Data items:
◇ ◇ ◇ ◇ ◇ ◇ ◇
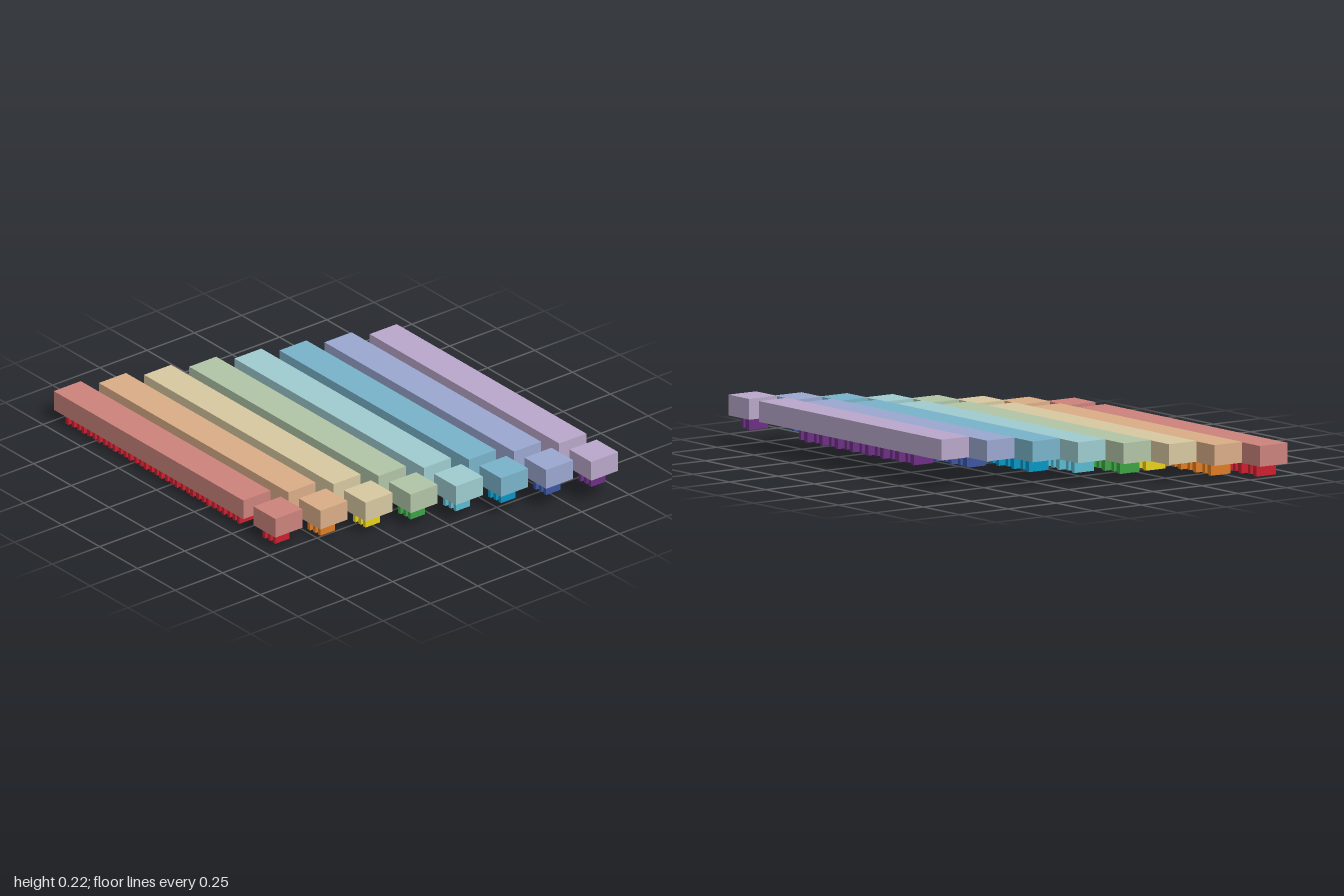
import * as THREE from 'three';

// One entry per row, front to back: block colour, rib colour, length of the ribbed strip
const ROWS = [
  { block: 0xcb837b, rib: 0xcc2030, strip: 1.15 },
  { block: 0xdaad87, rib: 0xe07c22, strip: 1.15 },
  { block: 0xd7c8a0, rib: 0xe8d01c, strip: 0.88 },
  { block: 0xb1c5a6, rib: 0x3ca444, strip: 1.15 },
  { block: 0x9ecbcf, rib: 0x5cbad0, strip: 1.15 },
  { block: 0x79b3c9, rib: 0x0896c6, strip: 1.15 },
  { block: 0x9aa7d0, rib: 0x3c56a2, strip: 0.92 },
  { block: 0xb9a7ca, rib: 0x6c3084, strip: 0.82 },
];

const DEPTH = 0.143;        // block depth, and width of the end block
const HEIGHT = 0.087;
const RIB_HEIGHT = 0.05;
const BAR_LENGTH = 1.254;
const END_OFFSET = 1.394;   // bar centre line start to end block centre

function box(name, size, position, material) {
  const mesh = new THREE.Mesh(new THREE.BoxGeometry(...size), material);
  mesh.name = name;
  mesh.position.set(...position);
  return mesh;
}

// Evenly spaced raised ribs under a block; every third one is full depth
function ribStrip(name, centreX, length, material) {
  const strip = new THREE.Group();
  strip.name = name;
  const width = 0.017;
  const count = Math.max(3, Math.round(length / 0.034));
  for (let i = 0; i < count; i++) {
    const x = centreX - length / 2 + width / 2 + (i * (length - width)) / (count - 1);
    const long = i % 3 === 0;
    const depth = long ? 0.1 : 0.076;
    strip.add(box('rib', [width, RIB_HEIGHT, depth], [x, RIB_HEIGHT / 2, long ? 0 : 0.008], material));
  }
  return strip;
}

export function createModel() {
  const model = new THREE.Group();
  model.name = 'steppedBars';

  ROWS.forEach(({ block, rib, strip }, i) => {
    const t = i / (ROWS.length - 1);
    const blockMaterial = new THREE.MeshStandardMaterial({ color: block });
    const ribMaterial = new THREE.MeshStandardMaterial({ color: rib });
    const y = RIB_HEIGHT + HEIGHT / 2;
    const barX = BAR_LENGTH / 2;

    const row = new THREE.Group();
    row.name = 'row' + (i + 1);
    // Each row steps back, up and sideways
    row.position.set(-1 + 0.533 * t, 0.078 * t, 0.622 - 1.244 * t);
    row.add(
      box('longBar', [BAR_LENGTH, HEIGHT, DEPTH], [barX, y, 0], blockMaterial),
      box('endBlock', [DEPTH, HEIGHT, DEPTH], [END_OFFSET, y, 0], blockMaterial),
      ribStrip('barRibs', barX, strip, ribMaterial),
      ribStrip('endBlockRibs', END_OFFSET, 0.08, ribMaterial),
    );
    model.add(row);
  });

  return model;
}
◇ ◇ ◇ ◇ ◇ ◇ ◇
Write out each line above that contains the word "width".

const DEPTH = 0.143;        // block depth, and width of the end block
  const width = 0.017;
    const x = centreX - length / 2 + width / 2 + (i * (length - width)) / (count - 1);
    strip.add(box('rib', [width, RIB_HEIGHT, depth], [x, RIB_HEIGHT / 2, long ? 0 : 0.008], material));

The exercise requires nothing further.